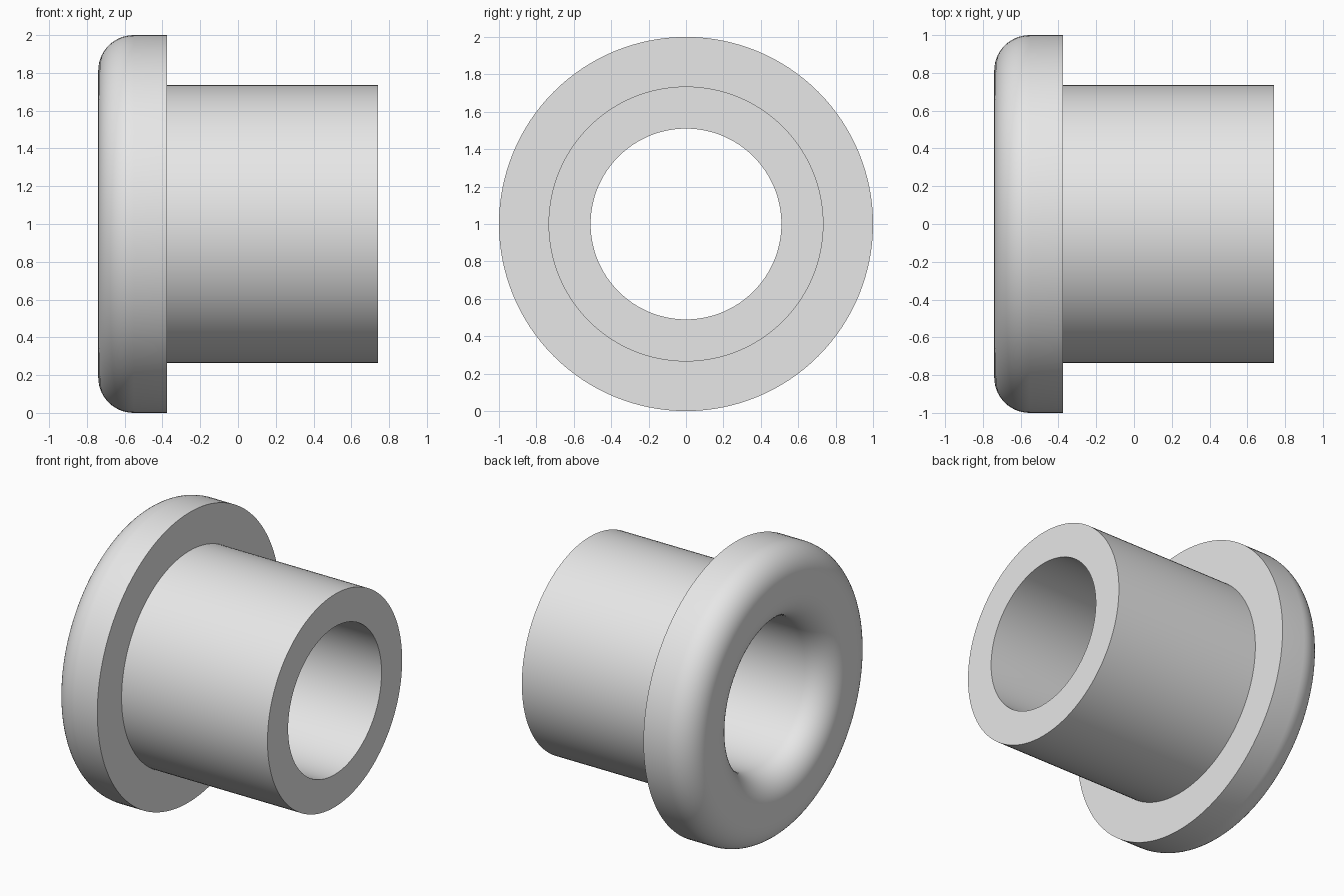
import bpy, bmesh
from math import sin, cos, pi
from mathutils import Matrix, Vector

cube = bpy.data.objects.get("Cube")
if cube:
    bpy.data.objects.remove(cube, do_unlink=True)

# Main dimensions along the x axis
BACK, SHOULDER, END = -0.74, -0.375, 0.74
FLANGE_R, TUBE_R, BORE_R = 1.0, 0.735, 0.51
FILLET = 0.188
SEGMENTS, STEPS = 128, 14

# Material
grey = bpy.data.materials.new("plain grey")
grey.use_nodes = True
colour = (0.8, 0.8, 0.8, 1)
grey.diffuse_color = colour
grey.node_tree.nodes["Principled BSDF"].inputs["Base Color"].default_value = colour


def arc(radius, start, end):
    """Rounded corner as (x, r) points, tangent to the back face."""
    points = []
    for i in range(STEPS + 1):
        a = start + (end - start) * i / STEPS
        points.append((BACK + FILLET + FILLET * cos(a), radius + FILLET * sin(a)))
    return points


# Closed half section: rounded bore mouth, rounded rim, shoulder, tube, bore
profile = arc(BORE_R + FILLET, 1.5 * pi, pi)
profile += arc(FLANGE_R - FILLET, pi, 0.5 * pi)
profile += [(SHOULDER, FLANGE_R), (SHOULDER, TUBE_R), (END, TUBE_R), (END, BORE_R)]

# Flanged bushing, the section spun about the x axis
bm = bmesh.new()
verts = [bm.verts.new((x, 0, r)) for x, r in profile]
edges = [bm.edges.new((verts[i - 1], verts[i])) for i in range(len(verts))]
bmesh.ops.spin(bm, geom=verts + edges, cent=(0, 0, 0), axis=(1, 0, 0),
               angle=2 * pi, steps=SEGMENTS, use_merge=True)
bmesh.ops.remove_doubles(bm, verts=bm.verts, dist=1e-5)
bmesh.ops.recalc_face_normals(bm, faces=bm.faces)
bmesh.ops.transform(bm, matrix=Matrix.Translation(Vector((0, 0, 1))), verts=bm.verts)

mesh = bpy.data.meshes.new("flanged_bushing")
bm.to_mesh(mesh)
bm.free()
mesh.materials.append(grey)
bushing = bpy.data.objects.new("flanged_bushing", mesh)
bpy.context.collection.objects.link(bushing)

# Smooth shading with crisp machined corners
bpy.ops.object.select_all(action="DESELECT")
bushing.select_set(True)
bpy.context.view_layer.objects.active = bushing
bpy.ops.object.shade_smooth_by_angle(angle=pi / 6)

= = = = = = =

PROBLEM TO SOLVE: Above are the records; copy exactly the lines from the line with "return points" through the line with "edges = [bm.edges.new((verts[i", both included.

FINAL ANSWER:
    return points


# Closed half section: rounded bore mouth, rounded rim, shoulder, tube, bore
profile = arc(BORE_R + FILLET, 1.5 * pi, pi)
profile += arc(FLANGE_R - FILLET, pi, 0.5 * pi)
profile += [(SHOULDER, FLANGE_R), (SHOULDER, TUBE_R), (END, TUBE_R), (END, BORE_R)]

# Flanged bushing, the section spun about the x axis
bm = bmesh.new()
verts = [bm.verts.new((x, 0, r)) for x, r in profile]
edges = [bm.edges.new((verts[i - 1], verts[i])) for i in range(len(verts))]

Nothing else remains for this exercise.